(Exercise aim): Give back exactly the lines from the start of the entries below to the line holding "(0.40, 0.40, 0.385))", that line included, and leave every picture out.
%%
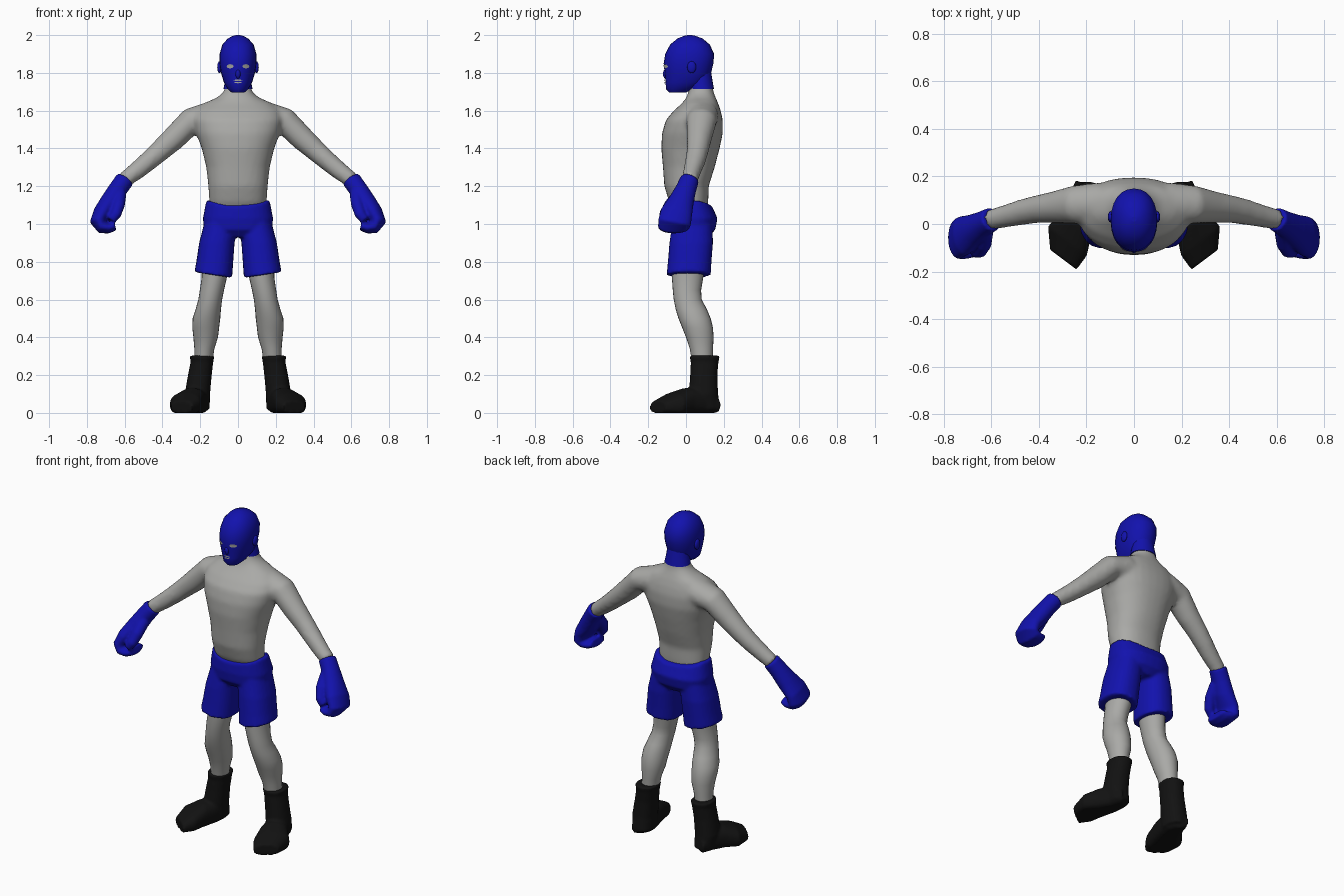
import bpy, bmesh, math
from mathutils import Vector
from mathutils.bvhtree import BVHTree


def material(name, col):
    m = bpy.data.materials.new(name)
    m.diffuse_color = (*col, 1)
    return m


SKIN = material("grey skin", (0.40, 0.40, 0.385))
BLUE = material("royal blue", (0.006, 0.006, 0.42))
BLACK = material("boot black", (0.006, 0.006, 0.006))


def level(z, y0, y1, rx, cx=0.0):
    """Horizontal ring from its front and back y, half width and centre x."""
    return (cx, (y0 + y1) / 2, z, rx, (y1 - y0) / 2)


def loft(bm, rows, n=24, axis=None, side=(0, 1, 0), p=1.0, s=1):
    """Closed tube through elliptical rings (x, y, z, ra, rb)."""
    pts = [Vector(r[:3]) for r in rows]
    rings = []
    for i, r in enumerate(rows):
        t = Vector(axis) if axis else pts[min(i + 1, len(pts) - 1)] - pts[max(i - 1, 0)]
        t.normalize()
        b = Vector(side)
        b = (b - t * b.dot(t)).normalized()
        a = b.cross(t)
        ring = []
        for k in range(n):
            c, d = math.cos(math.tau * k / n), math.sin(math.tau * k / n)
            c = math.copysign(abs(c) ** p, c)
            d = math.copysign(abs(d) ** p, d)
            v = pts[i] + a * (c * r[3]) + b * (d * r[4])
            ring.append(bm.verts.new((v.x * s, v.y, v.z)))
        rings.append(ring)
    for r0, r1 in zip(rings, rings[1:]):
        for k in range(n):
            bm.faces.new((r0[k], r0[(k + 1) % n], r1[(k + 1) % n], r1[k]))
    bm.faces.new(rings[0])
    bm.faces.new(rings[-1])


def finish(name, bm, mat, voxel=0, smooth=3):
    """Turn the bmesh into an object; voxel fuses overlapping tubes."""
    bmesh.ops.recalc_face_normals(bm, faces=bm.faces)
    for f in bm.faces:
        f.smooth = len(f.verts) < 5
    me = bpy.data.meshes.new(name)
    bm.to_mesh(me)
    bm.free()
    me.materials.append(mat)
    ob = bpy.data.objects.new(name, me)
    bpy.context.collection.objects.link(ob)
    if voxel:
        m = ob.modifiers.new("fuse", 'REMESH')
        m.mode, m.voxel_size, m.use_smooth_shade = 'VOXEL', voxel, True
        m = ob.modifiers.new("soften", 'SMOOTH')
        m.factor, m.iterations = 0.5, smooth
    return ob


Z = (0, 0, 1)

# Torso, neck and both arms fused
bm = bmesh.new()
loft(bm, [level(*r) for r in (
    (1.05, -.05, .11, .14), (1.12, -.09, .118, .152), (1.2, -.115, .12, .157),
    (1.3, -.122, .152, .168), (1.4, -.131, .178, .192), (1.48, -.127, .195, .222),
    (1.55, -.107, .195, .238), (1.6, -.065, .184, .225), (1.64, -.02, .170, .178),
    (1.67, .003, .157, .11), (1.7, .013, .145, .075), (1.76, .03, .138, .06))],
    axis=Z, p=0.88, n=32)
for s in (1, -1):
    loft(bm, [(.14, .085, 1.57, .08, .09), (.25, .082, 1.545, .07, .08),
              (.34, .07, 1.453, .064, .066), (.41, .062, 1.39, .057, .058),
              (.47, .05, 1.337, .052, .054), (.53, .035, 1.287, .048, .048),
              (.605, .018, 1.23, .042, .042)], s=s)
finish("body", bm, SKIN, 0.014, 4)

# Shorts: pelvis and two legs fused, hems curved
bm = bmesh.new()
loft(bm, [level(*r) for r in (
    (1.125, -.088, .139, .167), (1.03, -.092, .167, .186), (.97, -.085, .155, .18),
    (.93, -.05, .12, .1))], axis=Z, p=0.85, n=32)
for s in (1, -1):
    loft(bm, [level(*r) for r in (
        (1.02, -.07, .14, .085, .09), (.9, -.088, .143, .094, .112),
        (.8, -.096, .135, .098, .123), (.73, -.103, .131, .1, .131))], axis=Z, p=0.88, s=s)
for v in bm.verts:
    if v.co.z > 1.1:
        v.co.z = 1.092 + 1.3 * v.co.x ** 2
    elif v.co.z < 0.75:
        v.co.z += (abs(v.co.x) - .13) * .15
finish("shorts", bm, BLUE, 0.01, 2)

# Head mask with chin, neck cover, ears and nose
bm = bmesh.new()
loft(bm, [level(*r) for r in (
    (1.697, -.09, .0, .035), (1.715, -.106, .05, .055), (1.75, -.108, .11, .075),
    (1.8, -.113, .133, .09), (1.85, -.118, .145, .098), (1.9, -.11, .149, .097),
    (1.95, -.084, .126, .083), (1.982, -.045, .088, .054), (1.996, -.01, .05, .027),
    (2.0, .01, .03, .01))], axis=Z, p=0.92)
tree = BVHTree.FromBMesh(bm)
loft(bm, [level(1.715, .018, .148, .077), level(1.75, .015, .142, .07),
          level(1.82, .02, .13, .06)], axis=Z)
for x, y, z, sx, sy, sz in ((.098, .03, 1.83, .012, .024, .032),
                            (-.098, .03, 1.83, .012, .024, .032),
                            (0, -.106, 1.795, .014, .016, .026)):
    new = bmesh.ops.create_uvsphere(bm, u_segments=12, v_segments=8, radius=1)["verts"]
    for v in new:
        v.co = (x + v.co.x * sx, y + v.co.y * sy, z + v.co.z * sz)
finish("head_mask", bm, BLUE)


# Eye and mouth openings as thin plates laid on the mask
def plate(name, cx, cz, hw, hh, n=16):
    bm = bmesh.new()

    def put(x, z):
        hit = tree.ray_cast(Vector((x, -1, z)), Vector((0, 1, 0)))[0]
        return bm.verts.new((x, hit.y - .005, z))
    mid = put(cx, cz)
    rim = [put(cx + hw * math.cos(math.tau * k / n), cz + hh * math.sin(math.tau * k / n))
           for k in range(n)]
    for k in range(n):
        bm.faces.new((mid, rim[k], rim[(k + 1) % n]))
    finish(name, bm, SKIN)


for side, s in (("left", 1), ("right", -1)):
    plate("eye_" + side, .042 * s, 1.835, .018, .011)
plate("upper_lip", 0, 1.761, .023, .004)
plate("lower_lip", 0, 1.749, .021, .004)

for side, s in (("left", 1), ("right", -1)):
    # Curled glove with thumb
    bm = bmesh.new()
    loft(bm, [(.598, .02, 1.237, .05, .05), (.635, .0, 1.185, .05, .055),
              (.675, -.025, 1.12, .053, .068), (.718, -.05, 1.06, .048, .085),
              (.738, -.06, 1.01, .046, .088), (.718, -.065, .985, .038, .085),
              (.685, -.065, .98, .03, .08), (.65, -.065, .99, .024, .07)], s=s)
    loft(bm, [(.625, -.03, 1.16, .035, .035), (.632, -.085, 1.10, .033, .033),
              (.648, -.113, 1.05, .03, .03), (.672, -.12, 1.02, .024, .024)], n=16, s=s)
    finish("glove_" + side, bm, BLUE, 0.008, 3)

    # Bare lower leg
    bm = bmesh.new()
    loft(bm, [level(*r) for r in (
        (.8, -.075, .1, .07, .122), (.72, -.075, .092, .067, .125),
        (.65, -.07, .08, .064, .138), (.6, -.065, .083, .063, .147),
        (.55, -.055, .11, .067, .157), (.5, -.04, .131, .073, .167),
        (.45, -.02, .143, .071, .171), (.4, .0, .146, .065, .171),
        (.34, .02, .143, .053, .178), (.25, .035, .14, .047, .185))], axis=Z, s=s)
    finish("leg_" + side, bm, SKIN)

    # Boot: shaft and splayed foot, flat sole
    bm = bmesh.new()
    loft(bm, [level(*r) for r in (
        (.303, .018, .18, .066, .19), (.27, .025, .172, .06, .191),
        (.2, .022, .166, .063, .202), (.1, .015, .17, .067, .215),
        (.02, .02, .18, .06, .21))], axis=Z, p=0.9, s=s)
    loft(bm, [(.208, .158, .04, .04, .045), (.205, .125, .05, .055, .062),
              (.218, .07, .06, .07, .07), (.245, .0, .06, .072, .082),
              (.28, -.072, .045, .06, .102), (.297, -.15, .03, .034, .07)],
         axis=(.6, -.8, 0), side=(.8, .6, 0), p=0.8, s=s)
    for v in bm.verts:
        v.co.z = max(v.co.z, 0)
    finish("boot_" + side, bm, BLACK, 0.009, 1)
%%
(Finished task):
import bpy, bmesh, math
from mathutils import Vector
from mathutils.bvhtree import BVHTree


def material(name, col):
    m = bpy.data.materials.new(name)
    m.diffuse_color = (*col, 1)
    return m


SKIN = material("grey skin", (0.40, 0.40, 0.385))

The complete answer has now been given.